- _Information given_:
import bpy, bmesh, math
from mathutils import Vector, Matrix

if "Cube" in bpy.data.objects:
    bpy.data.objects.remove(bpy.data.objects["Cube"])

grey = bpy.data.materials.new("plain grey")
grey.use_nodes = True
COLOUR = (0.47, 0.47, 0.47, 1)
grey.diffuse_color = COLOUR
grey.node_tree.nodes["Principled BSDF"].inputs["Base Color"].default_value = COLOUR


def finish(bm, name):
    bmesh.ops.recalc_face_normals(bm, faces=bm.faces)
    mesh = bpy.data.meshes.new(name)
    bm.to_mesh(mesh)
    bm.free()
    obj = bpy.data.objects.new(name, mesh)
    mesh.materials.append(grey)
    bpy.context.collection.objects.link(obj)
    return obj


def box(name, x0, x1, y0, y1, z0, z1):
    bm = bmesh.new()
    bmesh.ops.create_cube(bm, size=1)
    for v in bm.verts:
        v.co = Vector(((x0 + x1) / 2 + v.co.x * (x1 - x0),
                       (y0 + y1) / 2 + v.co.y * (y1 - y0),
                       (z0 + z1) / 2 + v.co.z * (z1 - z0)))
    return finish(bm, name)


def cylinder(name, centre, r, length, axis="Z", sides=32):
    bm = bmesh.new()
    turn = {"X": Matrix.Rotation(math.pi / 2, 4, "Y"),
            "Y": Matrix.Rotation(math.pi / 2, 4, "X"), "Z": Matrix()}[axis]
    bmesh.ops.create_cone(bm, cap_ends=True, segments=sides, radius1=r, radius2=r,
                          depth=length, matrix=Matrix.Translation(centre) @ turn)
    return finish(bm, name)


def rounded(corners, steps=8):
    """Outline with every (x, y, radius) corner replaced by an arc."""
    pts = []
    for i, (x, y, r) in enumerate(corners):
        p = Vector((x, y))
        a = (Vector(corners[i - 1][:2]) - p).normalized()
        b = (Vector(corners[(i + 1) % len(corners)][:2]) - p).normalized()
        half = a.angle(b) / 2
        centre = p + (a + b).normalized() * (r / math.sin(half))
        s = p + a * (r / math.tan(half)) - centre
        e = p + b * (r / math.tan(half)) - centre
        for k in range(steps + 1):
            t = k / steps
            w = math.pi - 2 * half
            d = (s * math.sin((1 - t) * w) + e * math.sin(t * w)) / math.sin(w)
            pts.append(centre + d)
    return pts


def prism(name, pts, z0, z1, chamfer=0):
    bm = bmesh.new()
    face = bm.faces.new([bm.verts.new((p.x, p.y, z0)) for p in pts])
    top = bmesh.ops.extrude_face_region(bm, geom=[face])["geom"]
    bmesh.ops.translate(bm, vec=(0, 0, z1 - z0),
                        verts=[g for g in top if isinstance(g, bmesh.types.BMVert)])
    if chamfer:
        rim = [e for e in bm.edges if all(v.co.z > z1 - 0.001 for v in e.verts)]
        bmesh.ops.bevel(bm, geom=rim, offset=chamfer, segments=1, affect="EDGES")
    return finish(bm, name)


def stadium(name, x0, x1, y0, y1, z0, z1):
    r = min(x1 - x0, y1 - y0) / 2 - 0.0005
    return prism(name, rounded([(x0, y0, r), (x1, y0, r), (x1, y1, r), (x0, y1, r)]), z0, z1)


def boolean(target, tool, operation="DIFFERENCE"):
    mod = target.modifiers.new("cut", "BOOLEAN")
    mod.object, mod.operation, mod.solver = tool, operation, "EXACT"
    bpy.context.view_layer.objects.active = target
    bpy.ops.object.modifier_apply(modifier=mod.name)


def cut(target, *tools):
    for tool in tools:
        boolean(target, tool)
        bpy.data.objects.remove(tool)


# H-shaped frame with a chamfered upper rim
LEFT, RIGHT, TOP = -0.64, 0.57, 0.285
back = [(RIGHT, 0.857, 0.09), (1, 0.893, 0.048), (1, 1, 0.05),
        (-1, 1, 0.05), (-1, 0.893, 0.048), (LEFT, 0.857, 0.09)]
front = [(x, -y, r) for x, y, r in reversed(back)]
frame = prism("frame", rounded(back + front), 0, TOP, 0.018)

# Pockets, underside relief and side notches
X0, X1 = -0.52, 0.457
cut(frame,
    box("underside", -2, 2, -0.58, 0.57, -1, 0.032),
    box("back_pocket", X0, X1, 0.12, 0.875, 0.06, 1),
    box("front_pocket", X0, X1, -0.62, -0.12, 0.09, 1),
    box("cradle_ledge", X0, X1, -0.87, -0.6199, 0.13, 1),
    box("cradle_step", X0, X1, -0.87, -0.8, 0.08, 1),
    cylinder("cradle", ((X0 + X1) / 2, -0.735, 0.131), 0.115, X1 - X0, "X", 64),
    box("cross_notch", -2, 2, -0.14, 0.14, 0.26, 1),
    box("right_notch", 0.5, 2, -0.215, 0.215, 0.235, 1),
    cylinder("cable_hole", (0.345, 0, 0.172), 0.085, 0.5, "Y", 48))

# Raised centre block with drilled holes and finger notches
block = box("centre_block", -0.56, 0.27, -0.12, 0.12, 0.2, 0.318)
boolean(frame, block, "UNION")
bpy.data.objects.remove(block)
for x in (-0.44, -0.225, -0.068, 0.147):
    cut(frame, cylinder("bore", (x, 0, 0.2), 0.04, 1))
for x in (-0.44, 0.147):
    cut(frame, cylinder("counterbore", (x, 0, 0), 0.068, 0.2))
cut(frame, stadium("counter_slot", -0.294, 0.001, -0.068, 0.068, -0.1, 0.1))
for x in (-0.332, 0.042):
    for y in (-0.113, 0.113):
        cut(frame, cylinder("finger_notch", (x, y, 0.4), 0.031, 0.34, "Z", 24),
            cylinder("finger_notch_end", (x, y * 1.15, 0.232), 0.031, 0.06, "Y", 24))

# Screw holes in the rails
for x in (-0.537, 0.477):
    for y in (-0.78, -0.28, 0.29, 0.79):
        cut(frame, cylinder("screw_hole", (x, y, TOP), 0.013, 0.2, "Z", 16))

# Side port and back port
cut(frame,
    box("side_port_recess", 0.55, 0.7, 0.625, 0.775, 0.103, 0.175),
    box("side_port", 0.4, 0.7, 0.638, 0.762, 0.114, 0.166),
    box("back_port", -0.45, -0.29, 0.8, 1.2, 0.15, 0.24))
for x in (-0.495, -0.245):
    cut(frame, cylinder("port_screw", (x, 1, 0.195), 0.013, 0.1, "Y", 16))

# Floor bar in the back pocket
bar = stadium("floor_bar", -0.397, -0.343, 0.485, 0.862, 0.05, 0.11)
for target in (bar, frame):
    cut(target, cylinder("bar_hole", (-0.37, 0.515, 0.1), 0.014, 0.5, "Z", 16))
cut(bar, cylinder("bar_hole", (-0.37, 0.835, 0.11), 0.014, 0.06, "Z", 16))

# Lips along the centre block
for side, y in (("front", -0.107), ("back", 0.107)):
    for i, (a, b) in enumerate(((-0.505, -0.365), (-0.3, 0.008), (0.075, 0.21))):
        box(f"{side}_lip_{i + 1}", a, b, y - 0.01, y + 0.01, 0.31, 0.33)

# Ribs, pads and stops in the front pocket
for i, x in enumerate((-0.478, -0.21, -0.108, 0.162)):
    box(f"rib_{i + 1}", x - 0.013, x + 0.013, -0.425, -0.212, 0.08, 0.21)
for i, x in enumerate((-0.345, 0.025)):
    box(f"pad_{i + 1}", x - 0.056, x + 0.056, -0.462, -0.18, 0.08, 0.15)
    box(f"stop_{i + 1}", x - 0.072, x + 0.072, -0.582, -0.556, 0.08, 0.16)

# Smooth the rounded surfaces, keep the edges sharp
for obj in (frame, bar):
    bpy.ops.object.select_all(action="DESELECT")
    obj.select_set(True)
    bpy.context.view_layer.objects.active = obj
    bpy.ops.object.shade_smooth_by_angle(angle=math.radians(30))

- _Task description_: Using the records above, write out exactly the lines between the one holding "bmesh.ops.create_cube(bm, size=1)" and the one holding "w = math.pi - 2 * half", inclusive; leave everything else out.

- _Solution to the problem_:
    bmesh.ops.create_cube(bm, size=1)
    for v in bm.verts:
        v.co = Vector(((x0 + x1) / 2 + v.co.x * (x1 - x0),
                       (y0 + y1) / 2 + v.co.y * (y1 - y0),
                       (z0 + z1) / 2 + v.co.z * (z1 - z0)))
    return finish(bm, name)


def cylinder(name, centre, r, length, axis="Z", sides=32):
    bm = bmesh.new()
    turn = {"X": Matrix.Rotation(math.pi / 2, 4, "Y"),
            "Y": Matrix.Rotation(math.pi / 2, 4, "X"), "Z": Matrix()}[axis]
    bmesh.ops.create_cone(bm, cap_ends=True, segments=sides, radius1=r, radius2=r,
                          depth=length, matrix=Matrix.Translation(centre) @ turn)
    return finish(bm, name)


def rounded(corners, steps=8):
    """Outline with every (x, y, radius) corner replaced by an arc."""
    pts = []
    for i, (x, y, r) in enumerate(corners):
        p = Vector((x, y))
        a = (Vector(corners[i - 1][:2]) - p).normalized()
        b = (Vector(corners[(i + 1) % len(corners)][:2]) - p).normalized()
        half = a.angle(b) / 2
        centre = p + (a + b).normalized() * (r / math.sin(half))
        s = p + a * (r / math.tan(half)) - centre
        e = p + b * (r / math.tan(half)) - centre
        for k in range(steps + 1):
            t = k / steps
            w = math.pi - 2 * half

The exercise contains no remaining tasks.